**Exercise details:** Show every line from the data below that includes "flat".

**Dataset content:**
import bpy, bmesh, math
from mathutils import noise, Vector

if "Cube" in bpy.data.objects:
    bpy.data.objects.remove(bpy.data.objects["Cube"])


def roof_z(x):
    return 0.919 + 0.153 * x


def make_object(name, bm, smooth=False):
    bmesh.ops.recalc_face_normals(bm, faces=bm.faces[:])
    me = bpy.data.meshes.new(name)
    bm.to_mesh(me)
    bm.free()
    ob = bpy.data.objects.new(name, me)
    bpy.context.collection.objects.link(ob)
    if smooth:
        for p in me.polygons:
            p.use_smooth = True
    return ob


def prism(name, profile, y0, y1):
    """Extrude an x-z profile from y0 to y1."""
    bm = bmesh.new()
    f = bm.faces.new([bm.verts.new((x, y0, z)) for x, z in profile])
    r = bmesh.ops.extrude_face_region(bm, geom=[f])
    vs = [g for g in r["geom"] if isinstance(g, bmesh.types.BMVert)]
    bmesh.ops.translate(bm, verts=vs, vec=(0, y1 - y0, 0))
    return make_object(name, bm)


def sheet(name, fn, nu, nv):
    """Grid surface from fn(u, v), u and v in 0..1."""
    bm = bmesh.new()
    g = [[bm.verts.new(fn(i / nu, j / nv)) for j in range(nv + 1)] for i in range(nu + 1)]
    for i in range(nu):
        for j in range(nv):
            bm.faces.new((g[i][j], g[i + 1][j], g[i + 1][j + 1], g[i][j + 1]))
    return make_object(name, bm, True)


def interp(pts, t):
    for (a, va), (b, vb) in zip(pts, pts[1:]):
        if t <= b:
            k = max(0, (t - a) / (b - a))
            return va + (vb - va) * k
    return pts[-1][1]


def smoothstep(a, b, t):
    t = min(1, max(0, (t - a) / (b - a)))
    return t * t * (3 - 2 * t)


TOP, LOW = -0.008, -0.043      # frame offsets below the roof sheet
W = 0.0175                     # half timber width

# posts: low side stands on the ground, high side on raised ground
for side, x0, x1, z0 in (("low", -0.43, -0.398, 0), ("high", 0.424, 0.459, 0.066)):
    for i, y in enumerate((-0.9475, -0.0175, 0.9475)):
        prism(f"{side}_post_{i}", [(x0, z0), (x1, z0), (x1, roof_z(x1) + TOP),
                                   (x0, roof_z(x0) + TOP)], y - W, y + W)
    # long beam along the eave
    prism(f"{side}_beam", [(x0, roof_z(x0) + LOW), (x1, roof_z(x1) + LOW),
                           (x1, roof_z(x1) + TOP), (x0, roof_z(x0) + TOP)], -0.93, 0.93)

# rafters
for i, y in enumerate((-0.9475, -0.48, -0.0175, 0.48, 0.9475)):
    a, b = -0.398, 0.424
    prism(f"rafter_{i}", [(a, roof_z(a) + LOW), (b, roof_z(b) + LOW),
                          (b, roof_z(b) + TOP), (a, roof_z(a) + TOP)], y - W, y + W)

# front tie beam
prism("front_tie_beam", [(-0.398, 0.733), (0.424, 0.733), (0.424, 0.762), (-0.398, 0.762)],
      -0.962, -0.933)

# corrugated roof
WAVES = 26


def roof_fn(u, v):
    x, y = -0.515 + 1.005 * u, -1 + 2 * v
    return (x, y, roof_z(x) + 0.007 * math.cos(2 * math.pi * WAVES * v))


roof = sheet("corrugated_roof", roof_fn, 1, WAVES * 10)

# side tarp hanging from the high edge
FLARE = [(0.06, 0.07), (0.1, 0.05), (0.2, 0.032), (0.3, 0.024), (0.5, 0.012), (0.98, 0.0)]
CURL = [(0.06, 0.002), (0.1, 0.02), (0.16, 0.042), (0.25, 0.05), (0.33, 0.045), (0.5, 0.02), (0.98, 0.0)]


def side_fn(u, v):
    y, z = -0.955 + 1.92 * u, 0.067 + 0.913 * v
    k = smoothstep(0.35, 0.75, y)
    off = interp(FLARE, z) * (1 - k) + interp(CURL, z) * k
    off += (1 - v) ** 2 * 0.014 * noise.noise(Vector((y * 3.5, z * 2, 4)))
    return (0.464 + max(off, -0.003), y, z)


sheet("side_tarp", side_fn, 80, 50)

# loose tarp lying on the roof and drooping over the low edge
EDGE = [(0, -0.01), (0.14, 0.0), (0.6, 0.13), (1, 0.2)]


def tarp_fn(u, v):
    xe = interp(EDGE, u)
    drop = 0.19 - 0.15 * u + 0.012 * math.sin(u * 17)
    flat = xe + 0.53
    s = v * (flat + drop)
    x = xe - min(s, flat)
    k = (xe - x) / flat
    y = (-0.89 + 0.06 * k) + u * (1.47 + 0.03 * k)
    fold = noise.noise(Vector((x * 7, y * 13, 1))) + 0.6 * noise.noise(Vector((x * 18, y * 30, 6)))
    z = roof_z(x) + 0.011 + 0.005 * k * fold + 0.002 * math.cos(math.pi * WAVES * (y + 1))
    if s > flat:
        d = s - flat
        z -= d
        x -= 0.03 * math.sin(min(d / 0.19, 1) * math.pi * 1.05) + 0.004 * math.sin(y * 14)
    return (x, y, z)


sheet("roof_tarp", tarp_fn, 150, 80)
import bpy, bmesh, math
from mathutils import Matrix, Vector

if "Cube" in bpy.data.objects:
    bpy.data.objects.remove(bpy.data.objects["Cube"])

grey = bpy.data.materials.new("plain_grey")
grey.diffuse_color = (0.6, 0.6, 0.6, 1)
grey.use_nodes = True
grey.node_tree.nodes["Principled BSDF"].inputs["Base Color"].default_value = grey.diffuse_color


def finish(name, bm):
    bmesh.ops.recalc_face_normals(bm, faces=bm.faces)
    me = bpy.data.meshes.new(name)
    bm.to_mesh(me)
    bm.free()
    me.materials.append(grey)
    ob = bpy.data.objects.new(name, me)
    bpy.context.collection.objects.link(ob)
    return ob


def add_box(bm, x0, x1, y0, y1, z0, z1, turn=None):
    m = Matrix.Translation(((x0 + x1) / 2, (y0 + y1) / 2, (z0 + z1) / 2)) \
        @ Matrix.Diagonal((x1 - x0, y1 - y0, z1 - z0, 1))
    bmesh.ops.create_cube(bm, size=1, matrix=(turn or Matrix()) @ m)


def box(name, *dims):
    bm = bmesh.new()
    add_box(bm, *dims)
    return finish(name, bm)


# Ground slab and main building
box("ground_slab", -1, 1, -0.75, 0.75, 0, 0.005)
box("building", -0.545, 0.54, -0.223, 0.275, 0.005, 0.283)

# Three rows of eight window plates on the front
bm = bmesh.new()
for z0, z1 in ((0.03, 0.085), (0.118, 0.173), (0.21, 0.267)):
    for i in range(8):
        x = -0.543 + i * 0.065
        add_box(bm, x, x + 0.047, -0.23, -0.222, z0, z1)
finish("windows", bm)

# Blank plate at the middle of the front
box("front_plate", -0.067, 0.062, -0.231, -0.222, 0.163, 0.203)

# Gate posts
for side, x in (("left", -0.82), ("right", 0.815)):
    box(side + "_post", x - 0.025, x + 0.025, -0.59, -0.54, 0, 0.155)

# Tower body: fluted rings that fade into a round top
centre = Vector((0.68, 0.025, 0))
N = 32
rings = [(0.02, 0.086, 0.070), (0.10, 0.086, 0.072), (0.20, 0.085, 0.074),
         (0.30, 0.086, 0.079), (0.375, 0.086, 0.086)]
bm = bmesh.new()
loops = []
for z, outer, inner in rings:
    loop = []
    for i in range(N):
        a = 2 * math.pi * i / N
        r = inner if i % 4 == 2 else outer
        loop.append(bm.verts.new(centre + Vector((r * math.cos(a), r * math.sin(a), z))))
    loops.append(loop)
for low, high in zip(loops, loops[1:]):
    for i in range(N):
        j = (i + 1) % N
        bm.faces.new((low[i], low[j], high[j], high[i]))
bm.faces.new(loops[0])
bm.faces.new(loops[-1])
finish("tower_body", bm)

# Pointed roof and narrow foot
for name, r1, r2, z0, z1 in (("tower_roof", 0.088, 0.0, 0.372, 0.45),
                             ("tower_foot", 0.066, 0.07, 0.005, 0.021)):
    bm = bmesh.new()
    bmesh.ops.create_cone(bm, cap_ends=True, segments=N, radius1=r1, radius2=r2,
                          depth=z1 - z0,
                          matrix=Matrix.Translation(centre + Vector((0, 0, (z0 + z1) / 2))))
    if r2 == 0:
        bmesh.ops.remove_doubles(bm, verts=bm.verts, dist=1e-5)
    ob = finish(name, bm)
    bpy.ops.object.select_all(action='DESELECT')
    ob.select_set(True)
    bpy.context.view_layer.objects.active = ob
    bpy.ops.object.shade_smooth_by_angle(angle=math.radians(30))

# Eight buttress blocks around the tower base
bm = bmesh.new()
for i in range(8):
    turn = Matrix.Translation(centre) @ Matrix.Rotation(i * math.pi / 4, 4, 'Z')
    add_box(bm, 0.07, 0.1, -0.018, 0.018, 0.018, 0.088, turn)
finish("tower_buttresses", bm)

**Output for this exercise:**
    flat = xe + 0.53
    s = v * (flat + drop)
    x = xe - min(s, flat)
    k = (xe - x) / flat
    if s > flat:
        d = s - flat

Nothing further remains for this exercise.